Invasive Species Compendium

Detailed coverage of invasive species threatening livelihoods and the environment worldwide

Abstract

Arbuscular mycorrhizal fungal-induced alteration to root architecture in strawberry and induced resistance to the root pathogen Phytophthora fragariae.

Abstract

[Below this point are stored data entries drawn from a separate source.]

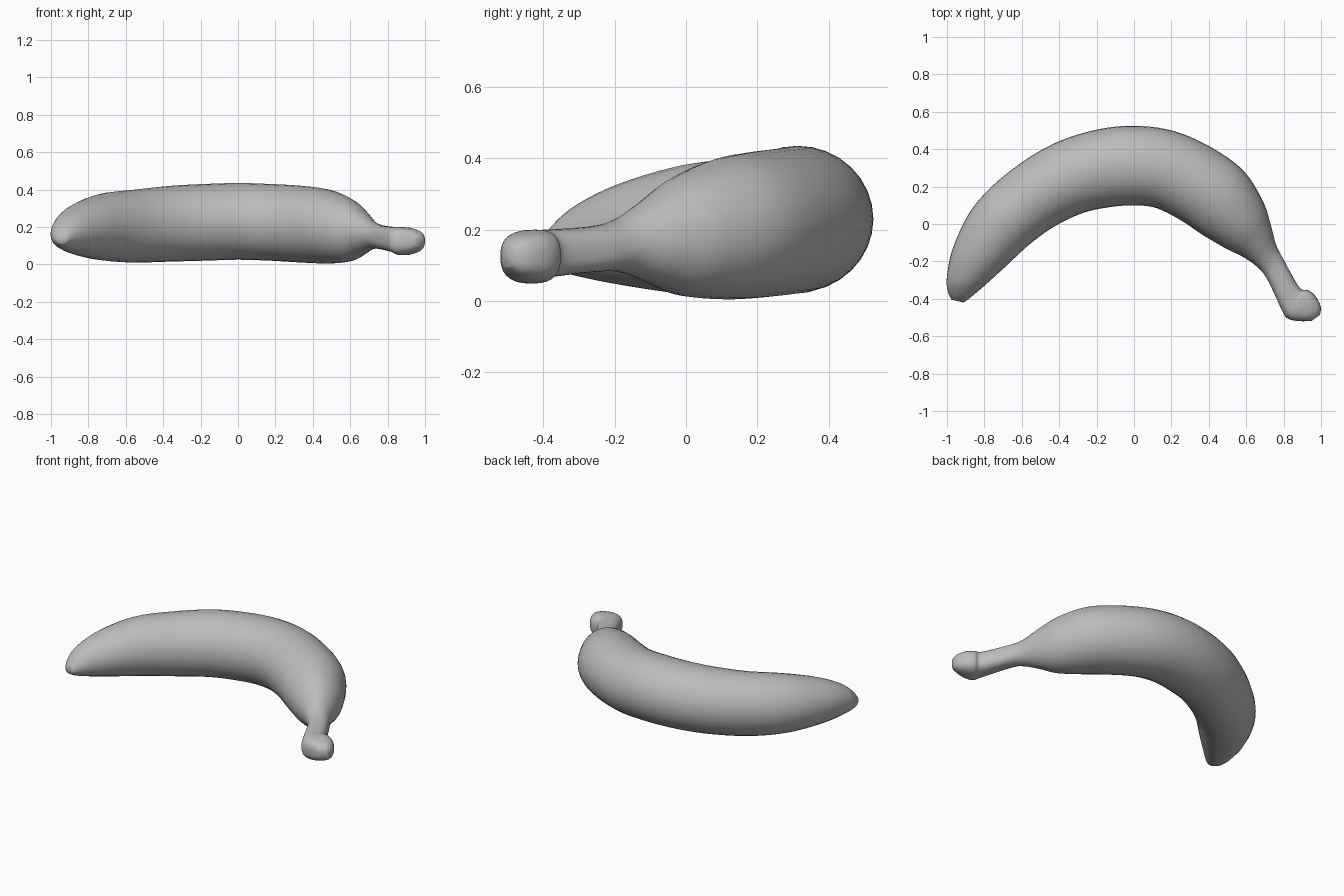
import bpy, bmesh, math
from mathutils import Vector

cube = bpy.data.objects.get("Cube")
if cube:
    bpy.data.objects.remove(cube)

SIDES, STEPS = 32, 5

# Cross-sections from blossom tip to stem:
# outer x, outer y, inner x, inner y, bottom z, top z
SECTIONS = [
    (-.975, -.405, -.91, -.42, .11, .16),
    (-.996, -.36, -.87, -.39, .09, .21),
    (-1, -.28, -.8, -.33, .07, .27),
    (-.965, -.12, -.7, -.24, .045, .33),
    (-.86, .09, -.56, -.11, .02, .38),
    (-.68, .27, -.42, -.01, .01, .4),
    (-.45, .42, -.27, .06, .015, .42),
    (-.22, .5, -.13, .09, .02, .43),
    (0, .525, 0, .1, .025, .435),
    (.22, .495, .12, .085, .02, .43),
    (.43, .4, .25, .02, .01, .42),
    (.59, .28, .37, -.06, .005, .4),
    (.69, .12, .49, -.13, .015, .35),
    (.73, 0, .59, -.18, .05, .29),
    (.76, -.11, .67, -.24, .08, .235),
    (.805, -.2, .72, -.31, .082, .21),
    (.885, -.34, .79, -.46, .065, .2),
    (.93, -.353, .815, -.5, .05, .2),
    (.97, -.385, .85, -.515, .053, .195),
    (.998, -.44, .9, -.52, .07, .18),
    (.995, -.485, .95, -.518, .095, .155),
]


def spline(a, b, c, d, t):
    """Point on a smooth curve between b and c."""
    return tuple(
        q + t / 2 * (r - p + t * (2 * p - 5 * q + 4 * r - s + t * (3 * (q - r) + s - p)))
        for p, q, r, s in zip(a, b, c, d))


def smooth_sections(sections):
    result = []
    last = len(sections) - 1
    for i in range(last):
        a, d = sections[max(i - 1, 0)], sections[min(i + 2, last)]
        for step in range(STEPS):
            result.append(spline(a, sections[i], sections[i + 1], d, step / STEPS))
    return result + [sections[last]]


def add_ring(bm, section, power):
    """Rounded ring spanning the outer and inner edge; power below 1 squares it."""
    ox, oy, ix, iy, low, high = section
    centre = Vector((ox + ix, oy + iy, low + high)) / 2
    across = Vector((ox - ix, oy - iy, 0)) / 2
    up = Vector((0, 0, high - low)) / 2
    ring = []
    for k in range(SIDES):
        angle = math.tau * k / SIDES
        c, s = math.cos(angle), math.sin(angle)
        ring.append(bm.verts.new(centre
                                 + across * math.copysign(abs(c) ** power, c)
                                 + up * math.copysign(abs(s) ** power, s)))
    return ring


def build_fruit(name, material):
    bm = bmesh.new()
    profile = smooth_sections(SECTIONS)
    knob_start = len(profile) - 5 * STEPS
    rings = [add_ring(bm, sec, .75 if i > knob_start else 1 - .25 * max(0, i - knob_start + STEPS) / STEPS)
             for i, sec in enumerate(profile)]
    # Skin between neighbouring rings, closed at both ends
    for a, b in zip(rings, rings[1:]):
        for k in range(SIDES):
            n = (k + 1) % SIDES
            bm.faces.new((a[k], a[n], b[n], b[k]))
    bm.faces.new(rings[0])
    bm.faces.new(rings[-1])
    bmesh.ops.recalc_face_normals(bm, faces=bm.faces)
    for face in bm.faces:
        face.smooth = True
    mesh = bpy.data.meshes.new(name)
    bm.to_mesh(mesh)
    bm.free()
    mesh.materials.append(material)
    obj = bpy.data.objects.new(name, mesh)
    bpy.context.collection.objects.link(obj)
    return obj


# Plain grey skin
grey = bpy.data.materials.new("plain_grey")
grey.use_nodes = True
colour = (.5, .5, .5, 1)
grey.diffuse_color = colour
grey.node_tree.nodes["Principled BSDF"].inputs["Base Color"].default_value = colour

build_fruit("banana", grey)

Strawberry cv. Elsanta, Cambridge Favourite and Rhapsody plants were soil inoculated with Glomus fasciculatum or G. etunicatum or not inoculated. 55-71% of roots of all inoculated plants were colonised after 98 days. Increases in both root and shoot dry weights were measured. Root architecture was also determined and increases in branching were evident in arbuscular mycorrhizal fungi (AMF) colonised root systems. The remaining plants were then inoculated with the root pathogen P. fragariae and allowed to grow for a further 58 days before harvest. In Cambridge Favourite and Elsanta, AMF reduced root necrosis by approximately 60 and 30% respectively. Only in the least susceptible cultivar, Rhapsody, was no reduction measured in AMF colonised plants. There were differences in the control conferred by the two AMF and this suggests there may be practical benefits of inoculation. Relationships between the presence of roots of different orders, on inoculation with the pathogen, and subsequent necrosis provided a mechanism for identifying root-architecture driven alteration to susceptibility. Root system necrosis was positively correlated with the proportion of the root system made up of higher order roots (3° to 4°) in non-colonised plants and negatively correlated in AMF colonised plants. It is concluded that root-architecture changes are not important per se but factors expressed concurrently may be.